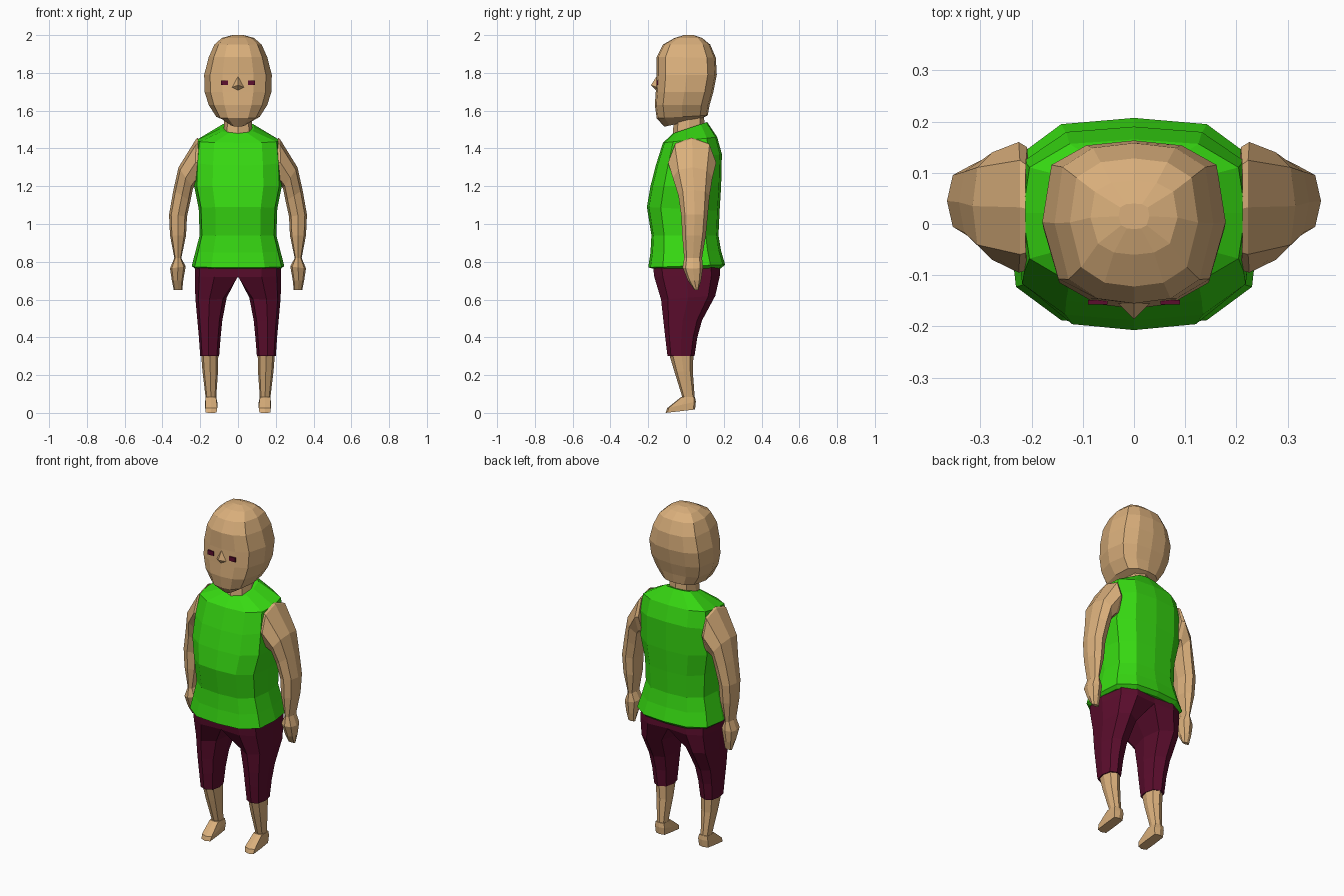
import bpy, bmesh


def material(name, rgb):
    m = bpy.data.materials.new(name)
    m.diffuse_color = (*rgb, 1)
    return m


SKIN = material("skin", (0.70, 0.43, 0.20))
GREEN = material("shirt green", (0.038, 0.70, 0.006))
MAROON = material("dark maroon", (0.105, 0.004, 0.026))


def make(name, verts, faces, mat, mirror=False):
    bm = bmesh.new()
    vs = [bm.verts.new(v) for v in verts]
    for f in faces:
        bm.faces.new([vs[i] for i in f])
    bmesh.ops.recalc_face_normals(bm, faces=bm.faces)
    me = bpy.data.meshes.new(name)
    bm.to_mesh(me)
    bm.free()
    me.materials.append(mat)
    ob = bpy.data.objects.new(name, me)
    bpy.context.collection.objects.link(ob)
    if mirror:
        ob.modifiers.new("mirror", "MIRROR").use_mirror_merge = False
    return ob


def loft(name, rings, section, mat, lean="y", taper=0.0, mirror=False):
    """Rings are (x0, x1, y0, y1, z0, z1); z runs from z0 to z1 along the lean axis."""
    verts, faces = [], []
    for i, (x0, x1, y0, y1, z0, z1) in enumerate(rings):
        sec = section(i) if callable(section) else section
        for u, v in sec:
            t = (u if lean == "x" else v) * 0.5 + 0.5
            w = u * (1 - taper * max(0, -v))
            verts.append(((x0 + x1) / 2 + w * (x1 - x0) / 2,
                          (y0 + y1) / 2 + v * (y1 - y0) / 2,
                          z0 + (z1 - z0) * t))
    n = len(sec)
    for r in range(len(rings) - 1):
        for k in range(n):
            a, b = r * n + k, r * n + (k + 1) % n
            faces.append((a, b, b + n, a + n))
    faces += [tuple(range(n)), tuple(range(len(verts) - n, len(verts)))]
    return make(name, verts, faces, mat, mirror)


def quadrants(q):
    """Closed section from its first quadrant, (1, 0) to (0, 1)."""
    half = q + [(-u, v) for u, v in reversed(q[:-1])]
    return half + [(u, -v) for u, v in reversed(half[1:-1])]


def wide(rows):
    """Rings centred on x = 0 from (half width, y0, y1, z0, z1)."""
    return [(-h, h, a, b, c, d) for h, a, b, c, d in rows]


BODY = quadrants([(1, 0), (0.94, 0.62), (0.58, 0.94), (0, 1)])
SKULL = quadrants([(1, 0), (0.9, 0.7), (0.52, 0.94), (0, 1)])
LIMB = quadrants([(1, 0), (0.76, 0.72), (0, 1)])
BLOCK = quadrants([(1, 0), (0.95, 0.88), (0, 1)])

# Head and neck
loft("head", wide([
    (0.045, -0.115, 0.085, 1.515, 1.56),
    (0.115, -0.155, 0.115, 1.56, 1.575),
    (0.155, -0.165, 0.125, 1.63, 1.63),
    (0.177, -0.160, 0.145, 1.70, 1.70),
    (0.179, -0.155, 0.163, 1.79, 1.79),
    (0.155, -0.155, 0.158, 1.885, 1.88),
    (0.125, -0.122, 0.128, 1.95, 1.95),
    (0.085, -0.06, 0.085, 1.985, 1.985),
    (0.03, -0.01, 0.04, 2.0, 2.0)]), SKULL, SKIN, taper=0.12)
loft("neck", wide([
    (0.08, -0.075, 0.10, 1.42, 1.45),
    (0.07, -0.06, 0.095, 1.60, 1.60)]), LIMB, SKIN)

# Nose wedge
make("nose",
     [(0, -0.150, 1.79), (-0.036, -0.150, 1.722), (0.036, -0.150, 1.722),
      (0, -0.186, 1.735), (0, -0.152, 1.70)],
     [(0, 1, 3), (0, 3, 2), (1, 4, 3), (4, 2, 3), (0, 2, 4, 1)], SKIN)

# Eyes as thin plates
loft("eye", [(0.052, 0.09, -0.157, -0.148, 1.735, 1.735),
             (0.052, 0.09, -0.157, -0.148, 1.76, 1.76)],
     [(1, 1), (-1, 1), (-1, -1), (1, -1)], MAROON, mirror=True)

# Sleeveless shirt, hem to collar
loft("shirt", wide([
    (0.228, -0.18, 0.185, 0.765, 0.765),
    (0.245, -0.20, 0.207, 0.77, 0.785),
    (0.225, -0.188, 0.185, 0.85, 0.86),
    (0.203, -0.183, 0.172, 0.94, 0.94),
    (0.208, -0.207, 0.178, 1.09, 1.07),
    (0.232, -0.188, 0.186, 1.20, 1.20),
    (0.228, -0.16, 0.19, 1.31, 1.37),
    (0.217, -0.122, 0.165, 1.43, 1.46),
    (0.085, -0.068, 0.112, 1.48, 1.54)]), BODY, GREEN)

# Arm and hand: inner edge to outer edge, shoulder to fingertips
loft("arm", [
    (0.205, 0.212, -0.09, 0.15, 1.20, 1.457),
    (0.228, 0.222, -0.095, 0.16, 1.20, 1.45),
    (0.238, 0.315, -0.07, 0.14, 1.19, 1.30),
    (0.252, 0.342, -0.04, 0.125, 1.12, 1.18),
    (0.27, 0.365, -0.025, 0.115, 1.04, 1.05),
    (0.275, 0.36, -0.02, 0.105, 0.94, 0.94),
    (0.30, 0.337, -0.01, 0.085, 0.82, 0.82),
    (0.277, 0.36, -0.018, 0.09, 0.775, 0.765),
    (0.29, 0.35, 0.01, 0.08, 0.70, 0.70),
    (0.295, 0.34, 0.045, 0.065, 0.65, 0.65)],
    LIMB, SKIN, lean="x", mirror=True)


# Shorts: flat on the centre line at the hips, rounded below the crotch
def leg_section(i):
    c, d = (1, 0.95) if i < 2 else (0.76, 0.72)
    return [(1, 0), (0.8, 0.74), (0.1, 1), (-c, d), (-1, 0),
            (-c, -d), (0.1, -1), (0.8, -0.74)]


loft("shorts", [
    (0, 0.226, -0.175, 0.178, 0.78, 0.78),
    (0, 0.228, -0.168, 0.18, 0.72, 0.73),
    (0.06, 0.226, -0.132, 0.155, 0.60, 0.62),
    (0.083, 0.215, -0.12, 0.085, 0.49, 0.49),
    (0.092, 0.207, -0.11, 0.06, 0.40, 0.40),
    (0.10, 0.20, -0.098, 0.045, 0.30, 0.30)],
    leg_section, MAROON, mirror=True)

# Shin and foot
loft("lower_leg", [
    (0.104, 0.196, -0.092, 0.04, 0.32, 0.32),
    (0.106, 0.188, -0.062, 0.036, 0.22, 0.22),
    (0.115, 0.172, -0.02, 0.046, 0.085, 0.085)],
    LIMB, SKIN, mirror=True)
loft("foot", [
    (0.115, 0.172, -0.025, 0.047, 0.085, 0.085),
    (0.108, 0.175, -0.10, 0.052, 0.025, 0.06),
    (0.112, 0.172, -0.108, 0.048, 0.0, 0.018)],
    BLOCK, SKIN, mirror=True)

**ACTIVITY**
Return all lines of the material above in which the word "faces" occurs.

**REPLY TO THE TASK**
def make(name, verts, faces, mat, mirror=False):
    for f in faces:
        bm.faces.new([vs[i] for i in f])
    bmesh.ops.recalc_face_normals(bm, faces=bm.faces)
    verts, faces = [], []
            faces.append((a, b, b + n, a + n))
    faces += [tuple(range(n)), tuple(range(len(verts) - n, len(verts)))]
    return make(name, verts, faces, mat, mirror)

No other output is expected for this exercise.